BEGIN STORED DATA

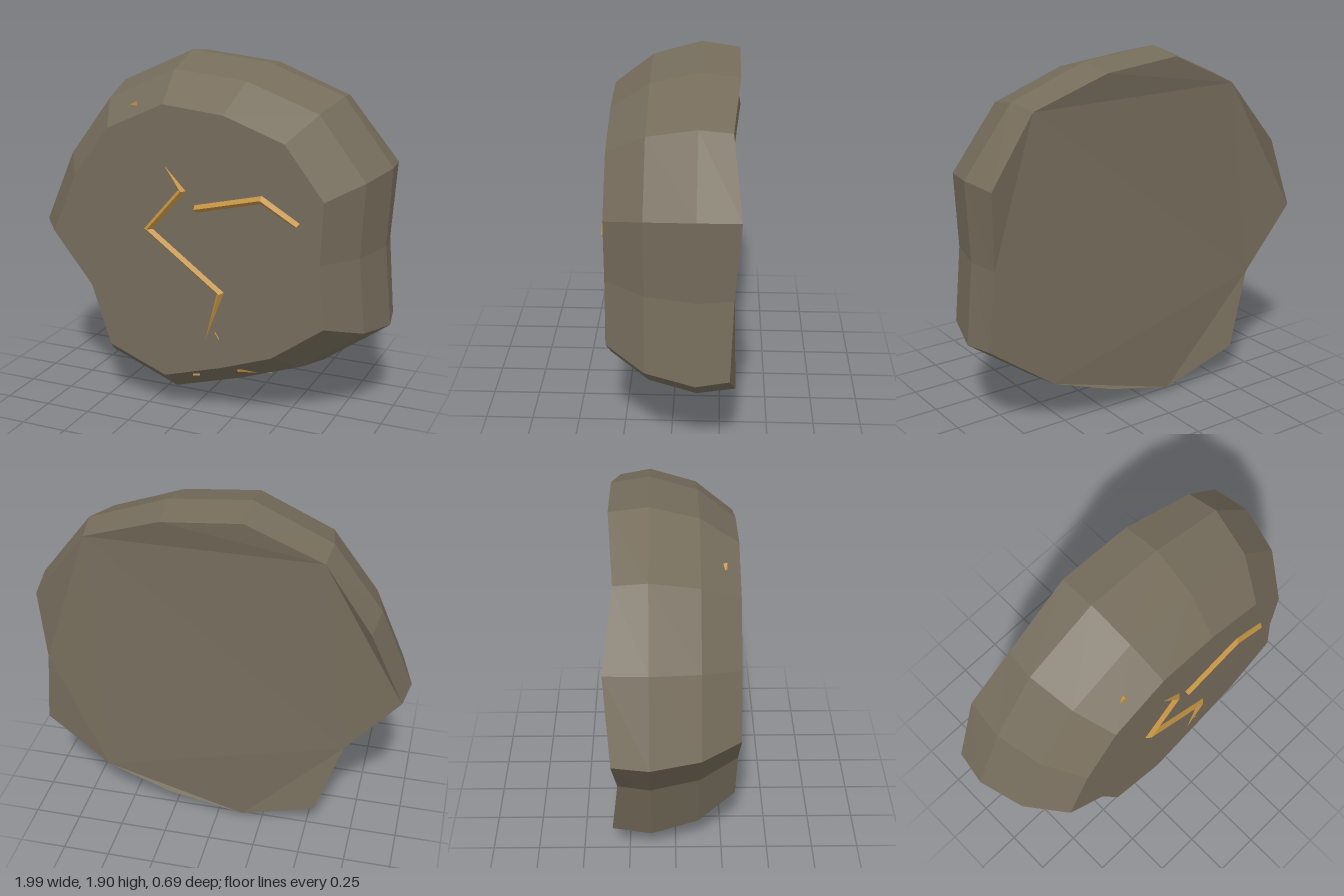
import * as THREE from 'three';

const stone = new THREE.MeshStandardMaterial({ color: 0x756c5b });
stone.name = 'stone';
const gold = new THREE.MeshStandardMaterial({ color: 0xc09040 });
gold.name = 'gold';

// Widest outline, clockwise from the top: x, y and the z of the back rim
const outline = [
  [-0.15, 1.91, -0.33], [0.28, 1.87, -0.33], [0.70, 1.72, -0.295], [0.97, 1.37, -0.34],
  [0.95, 0.95, -0.31], [0.99, 0.52, -0.295], [0.63, 0.26, -0.33], [0.27, 0.13, -0.34],
  [-0.15, 0.005, -0.295], [-0.57, 0.17, -0.34], [-0.71, 0.59, -0.30], [-1.0, 0.95, -0.315],
  [-0.82, 1.37, -0.35], [-0.56, 1.72, -0.30],
];

// Separate triangles give flat facets
function facetMesh(name, triangles, material) {
  const geometry = new THREE.BufferGeometry().setFromPoints(triangles);
  geometry.computeVertexNormals();
  const mesh = new THREE.Mesh(geometry, material);
  mesh.name = name;
  return mesh;
}

function quad(out, a, b, c, d) {
  out.push(a, b, c, a, c, d);
}

// Slab: four scaled rings from front to back, closed by flat caps
function makeSlab() {
  const n = outline.length;
  const levels = [[0.775, 0.32], [0.93, 0.12], [1, -0.13], [0.97, null]];
  const rings = levels.map(([s, z]) => outline.map(([x, y, backZ]) =>
    new THREE.Vector3(x * s, 0.95 + (y - 0.95) * s, z ?? backZ)));
  const triangles = [];
  for (let k = 0; k < rings.length - 1; k++) {
    for (let i = 0; i < n; i++) {
      const j = (i + 1) % n;
      quad(triangles, rings[k][i], rings[k][j], rings[k + 1][j], rings[k + 1][i]);
    }
  }
  const cap = (ring, facing) => {
    const flat = ring.map(p => new THREE.Vector2(p.x, p.y));
    for (const [a, b, c] of THREE.ShapeUtils.triangulateShape(flat, [])) {
      const turn = THREE.ShapeUtils.area([flat[a], flat[b], flat[c]]);
      if (turn * facing > 0) triangles.push(ring[a], ring[b], ring[c]);
      else triangles.push(ring[a], ring[c], ring[b]);
    }
  };
  cap(rings[0], 1);
  cap(rings[3], -1);
  return facetMesh('stoneSlab', triangles, stone);
}

// Vein: a triangular ridge along a path; each point is x, y, z, width, height
function makeVein(name, path, up = new THREE.Vector3(0, 0, 1)) {
  const points = path.map(p => new THREE.Vector3(p[0], p[1], p[2]));
  const sideOf = (a, b) => up.clone().cross(b.clone().sub(a)).normalize();
  const sections = points.map((p, i) => {
    const before = sideOf(points[Math.max(i - 1, 0)], points[Math.max(i, 1)]);
    const last = points.length - 1;
    const after = sideOf(points[Math.min(i, last - 1)], points[Math.min(i + 1, last)]);
    const side = before.clone().add(after).normalize();
    side.multiplyScalar(path[i][3] / 2 / Math.max(side.dot(after), 0.5));
    return [p.clone().add(side), p.clone().addScaledVector(up, path[i][4]), p.clone().sub(side)];
  });
  const triangles = [];
  for (let i = 0; i < sections.length - 1; i++) {
    const [l0, t0, r0] = sections[i];
    const [l1, t1, r1] = sections[i + 1];
    quad(triangles, l0, t0, t1, l1);
    quad(triangles, t0, r0, r1, t1);
    quad(triangles, r0, l0, l1, r1);
  }
  const [l, t, r] = sections[0];
  const [le, te, re] = sections[sections.length - 1];
  triangles.push(l, r, t, le, te, re);
  return facetMesh(name, triangles, gold);
}

export function createModel() {
  const group = new THREE.Group();
  group.name = 'crackedStone';
  group.add(makeSlab());

  // Veins on the front face
  group.add(makeVein('longVein', [
    [-0.10, 1.37, 0.317, 0.006, 0.008], [-0.01, 1.255, 0.317, 0.04, 0.025],
    [-0.205, 1.03, 0.317, 0.04, 0.025], [0.205, 0.73, 0.317, 0.04, 0.025],
    [0.12, 0.46, 0.317, 0.005, 0.004],
  ]));
  group.add(makeVein('shortVein', [
    [0.065, 1.168, 0.317, 0.045, 0.025], [0.425, 1.255, 0.317, 0.045, 0.025],
    [0.62, 1.142, 0.317, 0.04, 0.025],
  ]));
  group.add(makeVein('frontChip', [
    [0.175, 0.51, 0.317, 0.015, 0.006], [0.197, 0.475, 0.317, 0.012, 0.006],
  ]));

  // Slivers showing through the rim
  group.add(makeVein('upperChip', [
    [-0.33, 1.655, 0.245, 0.006, 0.012], [-0.295, 1.668, 0.24, 0.035, 0.02],
  ], new THREE.Vector3(-0.25, 0.75, 0.6).normalize()));
  const below = new THREE.Vector3(0.25, -0.8, 0.5).normalize();
  group.add(makeVein('lowerSliver', [
    [0.28, 0.29, 0.25, 0.025, 0.012], [0.40, 0.228, 0.07, 0.008, 0.01],
  ], below));
  group.add(makeVein('lowerChip', [
    [0.035, 0.24, 0.29, 0.012, 0.012], [0.07, 0.24, 0.275, 0.012, 0.012],
  ], below));
  return group;
}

END STORED DATA

EXERCISE » Show all of the lines above in which "flat" is present.

WRITTEN RESPONSE »
// Separate triangles give flat facets
// Slab: four scaled rings from front to back, closed by flat caps
    const flat = ring.map(p => new THREE.Vector2(p.x, p.y));
    for (const [a, b, c] of THREE.ShapeUtils.triangulateShape(flat, [])) {
      const turn = THREE.ShapeUtils.area([flat[a], flat[b], flat[c]]);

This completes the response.